====== PROVIDED DATA ======

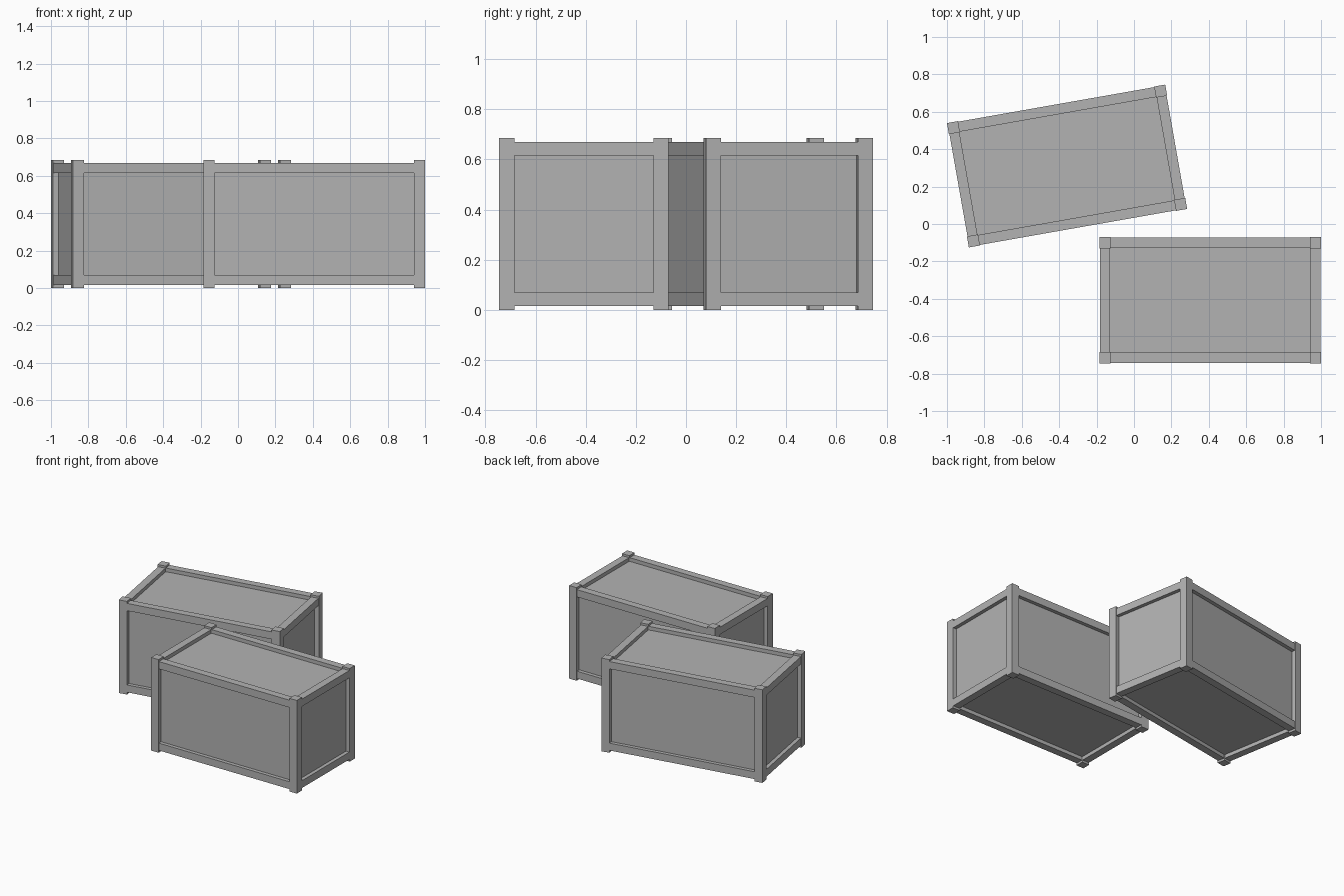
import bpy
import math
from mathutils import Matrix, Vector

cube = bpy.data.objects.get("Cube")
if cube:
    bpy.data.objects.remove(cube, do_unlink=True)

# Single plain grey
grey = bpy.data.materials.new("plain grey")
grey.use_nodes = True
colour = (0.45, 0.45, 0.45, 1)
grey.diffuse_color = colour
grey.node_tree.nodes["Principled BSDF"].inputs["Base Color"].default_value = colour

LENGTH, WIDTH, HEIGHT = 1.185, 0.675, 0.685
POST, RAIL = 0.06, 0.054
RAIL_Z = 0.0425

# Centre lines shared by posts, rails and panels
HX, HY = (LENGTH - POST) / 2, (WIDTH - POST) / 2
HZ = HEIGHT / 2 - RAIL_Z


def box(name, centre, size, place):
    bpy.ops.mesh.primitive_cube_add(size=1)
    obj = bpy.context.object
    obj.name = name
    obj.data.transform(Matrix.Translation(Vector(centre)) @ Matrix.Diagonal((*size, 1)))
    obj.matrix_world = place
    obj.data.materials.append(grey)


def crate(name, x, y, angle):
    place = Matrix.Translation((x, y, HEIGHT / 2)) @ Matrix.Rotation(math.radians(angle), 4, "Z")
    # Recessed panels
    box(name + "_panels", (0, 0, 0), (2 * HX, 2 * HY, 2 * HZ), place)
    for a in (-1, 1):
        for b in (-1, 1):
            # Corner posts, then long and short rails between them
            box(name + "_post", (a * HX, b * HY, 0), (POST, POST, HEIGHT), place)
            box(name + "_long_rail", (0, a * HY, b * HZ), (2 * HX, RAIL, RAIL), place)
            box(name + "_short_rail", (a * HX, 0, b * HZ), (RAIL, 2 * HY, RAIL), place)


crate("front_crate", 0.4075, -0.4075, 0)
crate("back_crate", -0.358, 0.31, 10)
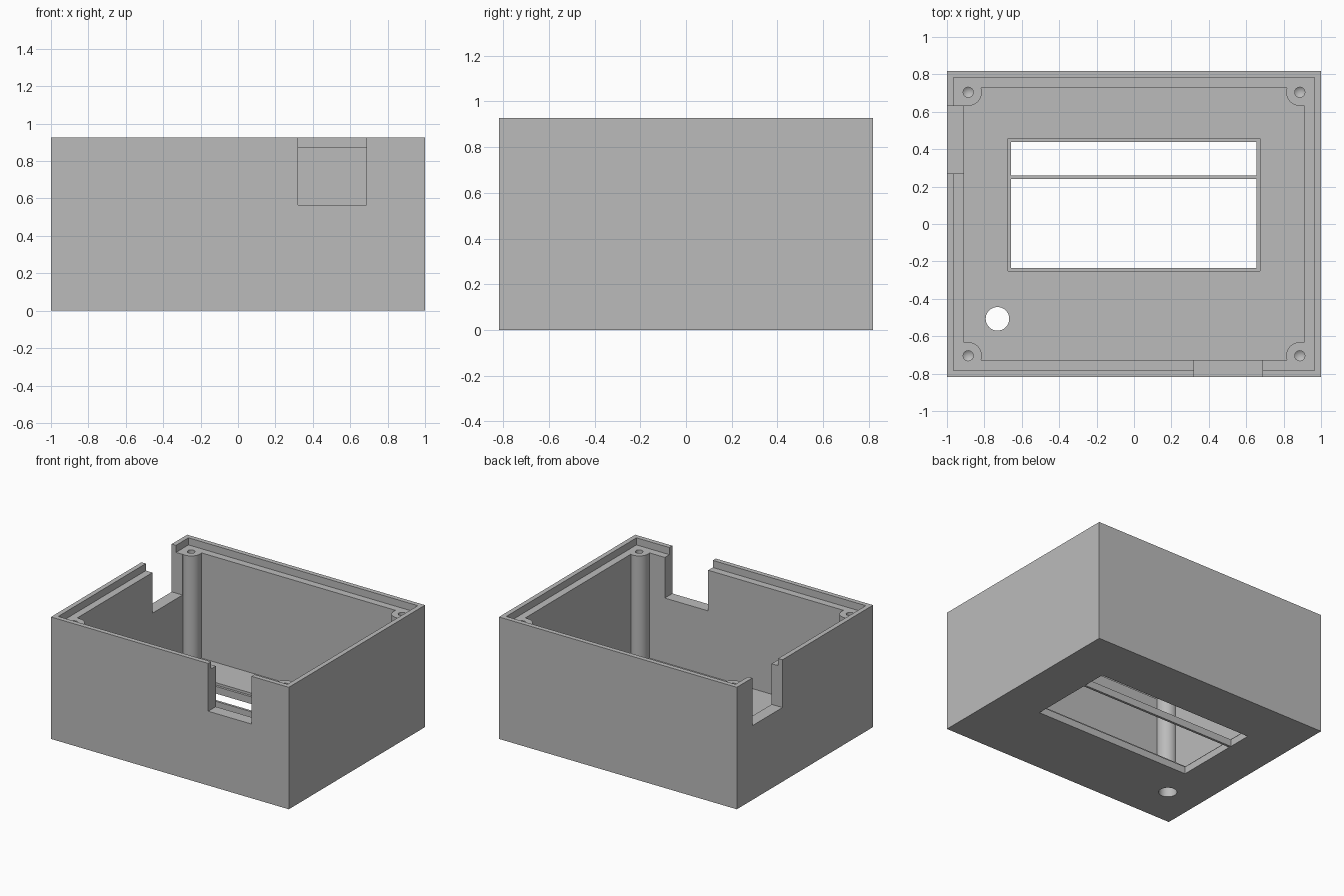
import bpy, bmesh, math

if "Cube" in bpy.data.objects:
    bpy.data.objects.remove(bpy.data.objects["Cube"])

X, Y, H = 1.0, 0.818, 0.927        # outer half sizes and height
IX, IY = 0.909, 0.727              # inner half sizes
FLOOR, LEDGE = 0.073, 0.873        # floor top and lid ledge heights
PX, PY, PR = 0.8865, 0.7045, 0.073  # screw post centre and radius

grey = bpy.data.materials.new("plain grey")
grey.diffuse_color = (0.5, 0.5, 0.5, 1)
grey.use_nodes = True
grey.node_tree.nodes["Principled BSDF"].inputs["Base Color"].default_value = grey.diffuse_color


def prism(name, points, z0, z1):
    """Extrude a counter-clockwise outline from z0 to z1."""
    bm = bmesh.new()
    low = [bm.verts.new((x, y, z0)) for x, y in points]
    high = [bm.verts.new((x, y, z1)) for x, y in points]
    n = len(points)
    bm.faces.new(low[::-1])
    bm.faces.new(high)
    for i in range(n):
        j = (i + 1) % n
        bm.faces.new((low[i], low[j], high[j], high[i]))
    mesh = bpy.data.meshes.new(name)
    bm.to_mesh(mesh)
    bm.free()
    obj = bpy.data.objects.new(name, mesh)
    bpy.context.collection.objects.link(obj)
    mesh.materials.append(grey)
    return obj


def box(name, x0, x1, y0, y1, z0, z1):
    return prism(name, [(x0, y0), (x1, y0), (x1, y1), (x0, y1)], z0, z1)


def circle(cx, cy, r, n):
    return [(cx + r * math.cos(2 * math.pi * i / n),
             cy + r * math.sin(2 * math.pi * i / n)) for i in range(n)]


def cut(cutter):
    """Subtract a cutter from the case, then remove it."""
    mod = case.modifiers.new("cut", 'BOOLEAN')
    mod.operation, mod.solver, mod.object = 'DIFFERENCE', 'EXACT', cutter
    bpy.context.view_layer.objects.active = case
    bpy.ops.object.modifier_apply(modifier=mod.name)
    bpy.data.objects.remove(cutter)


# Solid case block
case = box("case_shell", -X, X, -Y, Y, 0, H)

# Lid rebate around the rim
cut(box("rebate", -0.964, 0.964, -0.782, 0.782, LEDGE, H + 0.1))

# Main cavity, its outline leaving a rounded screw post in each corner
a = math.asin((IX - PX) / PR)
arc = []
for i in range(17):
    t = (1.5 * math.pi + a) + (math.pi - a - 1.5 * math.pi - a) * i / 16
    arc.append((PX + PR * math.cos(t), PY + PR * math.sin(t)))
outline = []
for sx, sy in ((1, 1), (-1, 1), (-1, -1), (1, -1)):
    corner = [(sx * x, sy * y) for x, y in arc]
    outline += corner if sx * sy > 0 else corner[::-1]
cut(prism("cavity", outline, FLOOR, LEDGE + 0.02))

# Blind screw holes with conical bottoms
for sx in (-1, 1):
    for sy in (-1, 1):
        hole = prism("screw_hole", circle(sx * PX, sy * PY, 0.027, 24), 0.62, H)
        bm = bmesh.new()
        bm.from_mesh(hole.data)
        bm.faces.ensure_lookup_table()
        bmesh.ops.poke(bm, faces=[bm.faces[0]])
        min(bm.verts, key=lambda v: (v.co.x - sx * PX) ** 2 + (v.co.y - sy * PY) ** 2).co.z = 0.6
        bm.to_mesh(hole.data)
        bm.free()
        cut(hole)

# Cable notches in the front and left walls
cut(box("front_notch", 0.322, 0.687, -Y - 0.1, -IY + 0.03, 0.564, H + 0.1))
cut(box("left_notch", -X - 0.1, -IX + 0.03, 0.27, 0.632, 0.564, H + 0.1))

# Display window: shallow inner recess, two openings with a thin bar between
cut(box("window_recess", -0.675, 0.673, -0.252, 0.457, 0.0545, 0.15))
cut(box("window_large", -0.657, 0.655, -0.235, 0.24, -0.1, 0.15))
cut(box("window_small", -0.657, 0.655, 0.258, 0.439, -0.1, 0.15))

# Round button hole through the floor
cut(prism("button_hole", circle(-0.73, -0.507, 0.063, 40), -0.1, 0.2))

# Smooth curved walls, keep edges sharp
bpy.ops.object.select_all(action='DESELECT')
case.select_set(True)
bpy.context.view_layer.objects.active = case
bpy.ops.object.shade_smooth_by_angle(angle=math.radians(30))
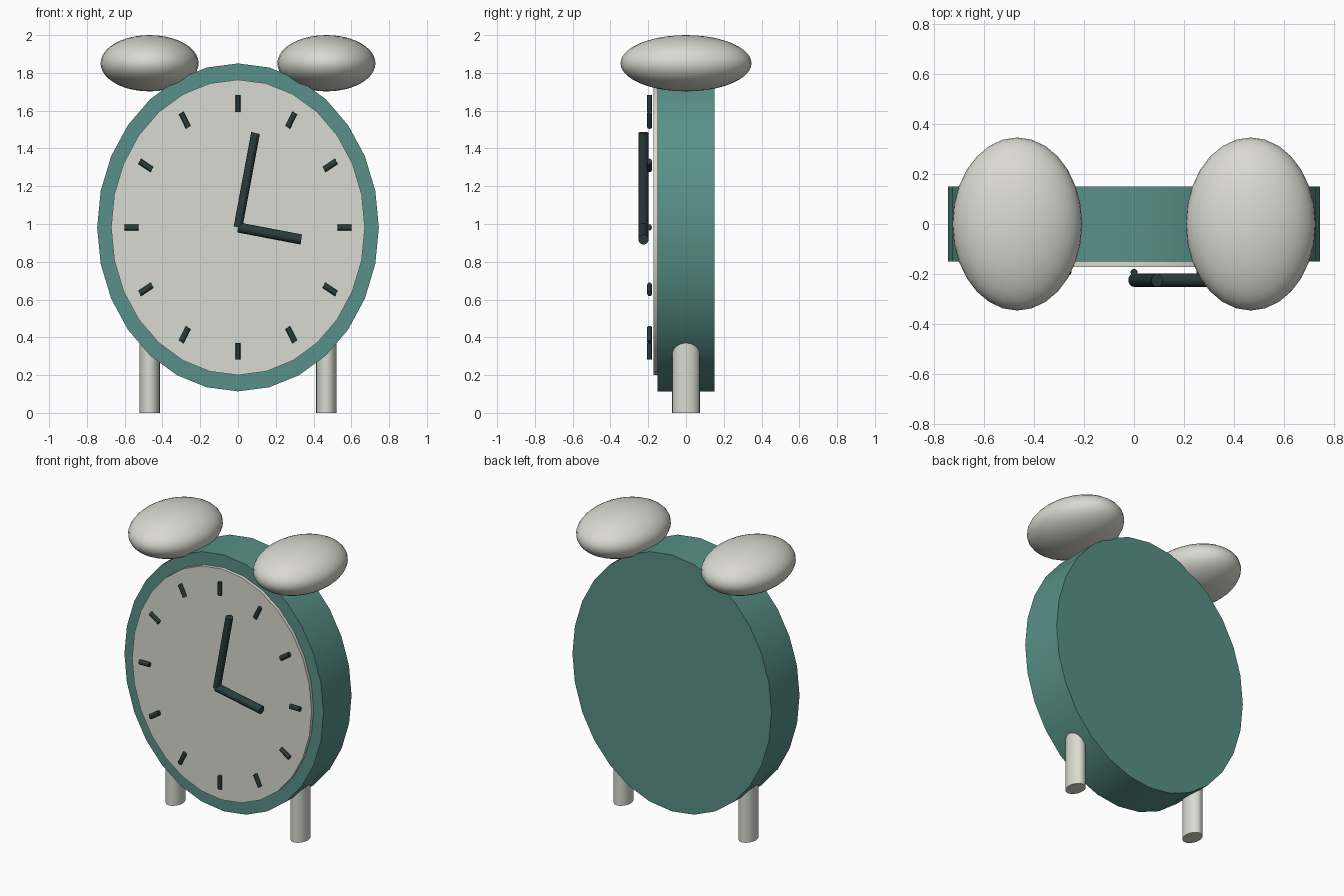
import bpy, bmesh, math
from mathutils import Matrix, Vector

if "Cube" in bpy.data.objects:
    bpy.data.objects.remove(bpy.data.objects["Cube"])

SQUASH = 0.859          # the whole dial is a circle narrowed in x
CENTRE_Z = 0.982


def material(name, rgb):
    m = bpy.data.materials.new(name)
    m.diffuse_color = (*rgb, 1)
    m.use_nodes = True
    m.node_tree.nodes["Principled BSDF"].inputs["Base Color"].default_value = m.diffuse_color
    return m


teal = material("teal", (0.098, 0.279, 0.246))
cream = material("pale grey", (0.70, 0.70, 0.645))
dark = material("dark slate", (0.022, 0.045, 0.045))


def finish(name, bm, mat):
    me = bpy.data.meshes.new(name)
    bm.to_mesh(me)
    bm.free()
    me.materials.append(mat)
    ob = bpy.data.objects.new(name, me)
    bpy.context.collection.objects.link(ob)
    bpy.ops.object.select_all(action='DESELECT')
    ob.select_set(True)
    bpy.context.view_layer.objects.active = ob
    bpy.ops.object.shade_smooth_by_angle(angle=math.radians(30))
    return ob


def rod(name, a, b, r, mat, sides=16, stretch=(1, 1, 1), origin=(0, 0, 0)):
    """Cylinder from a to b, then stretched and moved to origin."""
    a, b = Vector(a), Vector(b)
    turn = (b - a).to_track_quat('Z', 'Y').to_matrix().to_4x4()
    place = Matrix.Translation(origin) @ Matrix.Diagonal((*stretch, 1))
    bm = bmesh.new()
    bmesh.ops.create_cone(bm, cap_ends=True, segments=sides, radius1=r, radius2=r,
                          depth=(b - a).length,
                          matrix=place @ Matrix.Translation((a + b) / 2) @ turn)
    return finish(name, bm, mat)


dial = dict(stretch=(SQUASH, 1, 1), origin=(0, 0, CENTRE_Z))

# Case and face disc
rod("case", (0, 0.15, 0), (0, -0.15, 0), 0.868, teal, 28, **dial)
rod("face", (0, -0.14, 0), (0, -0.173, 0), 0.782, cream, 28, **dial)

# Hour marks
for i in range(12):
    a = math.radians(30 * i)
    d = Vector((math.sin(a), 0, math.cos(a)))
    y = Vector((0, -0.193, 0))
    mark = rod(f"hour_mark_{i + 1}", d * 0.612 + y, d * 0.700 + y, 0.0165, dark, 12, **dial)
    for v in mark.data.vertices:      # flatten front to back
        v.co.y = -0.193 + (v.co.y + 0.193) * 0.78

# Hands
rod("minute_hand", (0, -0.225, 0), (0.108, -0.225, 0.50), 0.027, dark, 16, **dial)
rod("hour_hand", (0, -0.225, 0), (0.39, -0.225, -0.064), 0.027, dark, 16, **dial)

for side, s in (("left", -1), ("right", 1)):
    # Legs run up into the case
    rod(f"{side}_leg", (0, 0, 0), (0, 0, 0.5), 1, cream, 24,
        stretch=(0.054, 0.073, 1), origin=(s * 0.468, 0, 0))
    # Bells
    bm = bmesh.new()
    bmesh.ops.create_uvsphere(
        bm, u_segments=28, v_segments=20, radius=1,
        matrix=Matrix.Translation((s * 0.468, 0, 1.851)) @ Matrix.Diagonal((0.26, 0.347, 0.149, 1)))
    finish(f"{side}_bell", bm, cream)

======

_ASSIGNED TASK:_ What this exercise asks for is every line of the data above with the word "WIDTH".

_RESPONSE AREA:_
LENGTH, WIDTH, HEIGHT = 1.185, 0.675, 0.685
HX, HY = (LENGTH - POST) / 2, (WIDTH - POST) / 2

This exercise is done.